══ Provided entries ══
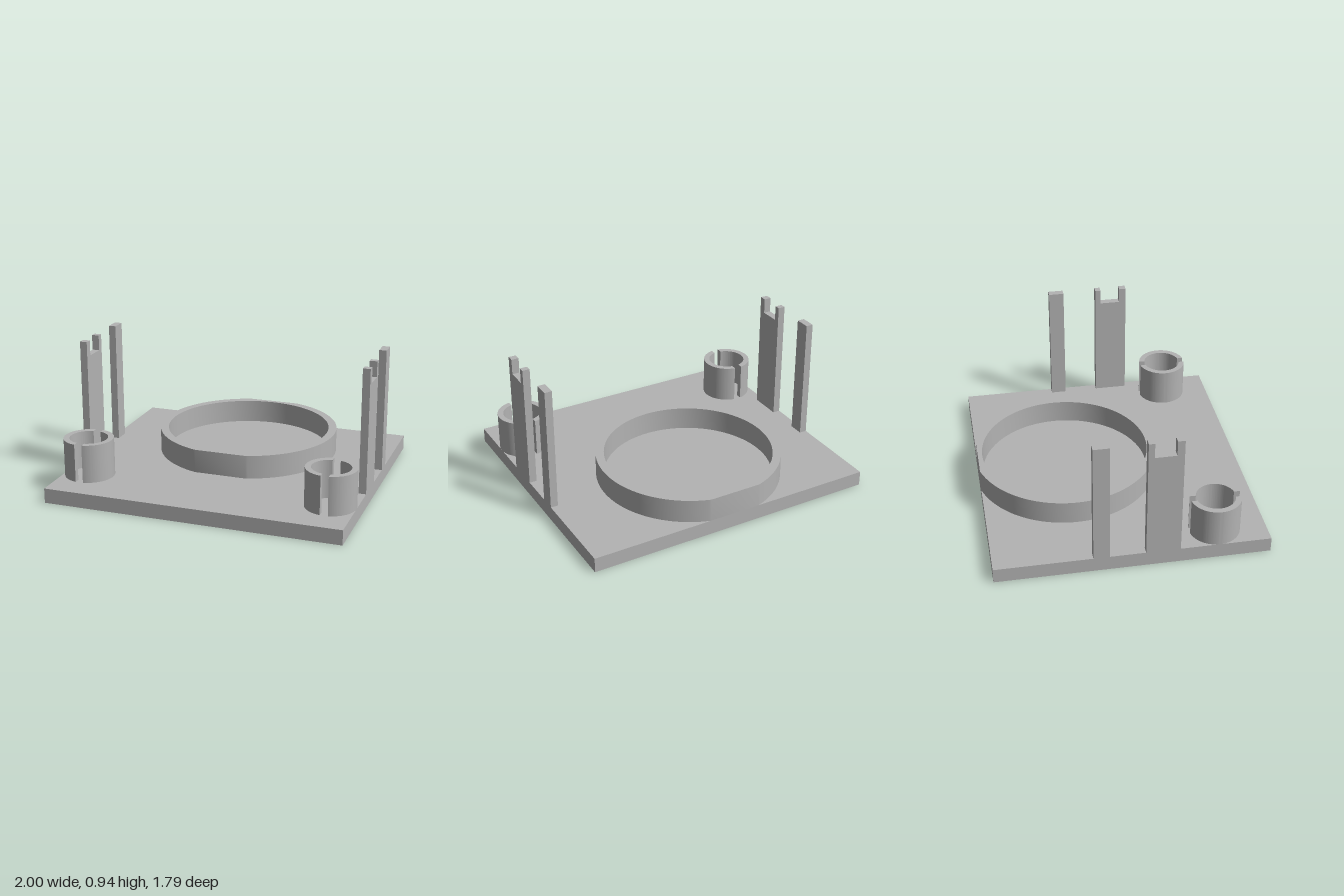
import * as THREE from 'three';
import { toCreasedNormals } from 'three/addons/utils/BufferGeometryUtils.js';

const BASE_TOP = 0.1;

export function createModel() {
  const model = new THREE.Group();
  model.name = 'mountingPlate';
  const grey = new THREE.MeshStandardMaterial({ color: 0xb3b3b3 });
  grey.name = 'grey';

  function add(name, geometry, parent = model) {
    const mesh = new THREE.Mesh(geometry, grey);
    mesh.name = name;
    parent.add(mesh);
    return mesh;
  }

  // Extrude a plan outline (x, -z) upwards, with smooth curved walls
  function extrudeUp(shape, height) {
    const g = new THREE.ExtrudeGeometry(shape, { depth: height, bevelEnabled: false, curveSegments: 48 });
    g.rotateX(-Math.PI / 2);
    return toCreasedNormals(g, 0.5);
  }

  // Base plate
  add('basePlate', new THREE.BoxGeometry(2, BASE_TOP, 1.792)).position.y = BASE_TOP / 2;

  // Large ring, trimmed flat at the front and back
  const outer = 0.622;
  const trim = Math.asin(0.596 / outer);
  const ring = new THREE.Shape();
  ring.absarc(0, 0, outer, -trim, trim, false);
  ring.absarc(0, 0, outer, Math.PI - trim, Math.PI + trim, false);
  ring.closePath();
  const bore = new THREE.Path();
  bore.absarc(0, 0, 0.566, 0, Math.PI * 2, true);
  ring.holes.push(bore);
  add('largeRing', extrudeUp(ring, 0.16)).position.set(0, BASE_TOP, -0.3);

  // Half of a split socket: an arc wall ending at a parallel-sided slot
  const R = 0.167, r = 0.128, slot = 0.026;
  const aOut = Math.acos(slot / R), aIn = Math.acos(slot / r);
  const half = new THREE.Shape();
  half.absarc(0, 0, R, -aOut, aOut, false);
  half.absarc(0, 0, r, aIn, -aIn, true);
  half.closePath();
  const halfGeometry = extrudeUp(half, 0.26);

  // Forked post outline in (-z, y)
  const fork = new THREE.Shape([
    [-0.3, 0], [-0.076, 0], [-0.076, 0.838], [-0.115, 0.838],
    [-0.115, 0.734], [-0.253, 0.734], [-0.253, 0.838], [-0.3, 0.838],
  ].map(([x, y]) => new THREE.Vector2(x, y)));
  const forkGeometry = new THREE.ExtrudeGeometry(fork, { depth: 0.05, bevelEnabled: false });
  forkGeometry.rotateY(Math.PI / 2).translate(-0.025, 0, 0);
  const postGeometry = new THREE.BoxGeometry(0.05, 0.838, 0.105);

  // Sockets and posts on both sides
  for (const [side, s] of [['left', 1], ['right', -1]]) {
    const socket = new THREE.Group();
    socket.name = side + 'SplitSocket';
    socket.position.set(s * 0.833, BASE_TOP, 0.557);
    model.add(socket);
    add('outerHalf', halfGeometry, socket);
    add('innerHalf', halfGeometry, socket).rotation.y = Math.PI;

    add(side + 'ForkedPost', forkGeometry).position.set(s * 0.975, BASE_TOP, 0);
    add(side + 'PlainPost', postGeometry).position.set(s * 0.975, BASE_TOP + 0.419, -0.21);
  }

  return model;
}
═══
- [Task statement]:
Copy each line of the data that contains the word "aOut", leaving the other lines out.

- [Exercise response]:
  const aOut = Math.acos(slot / R), aIn = Math.acos(slot / r);
  half.absarc(0, 0, R, -aOut, aOut, false);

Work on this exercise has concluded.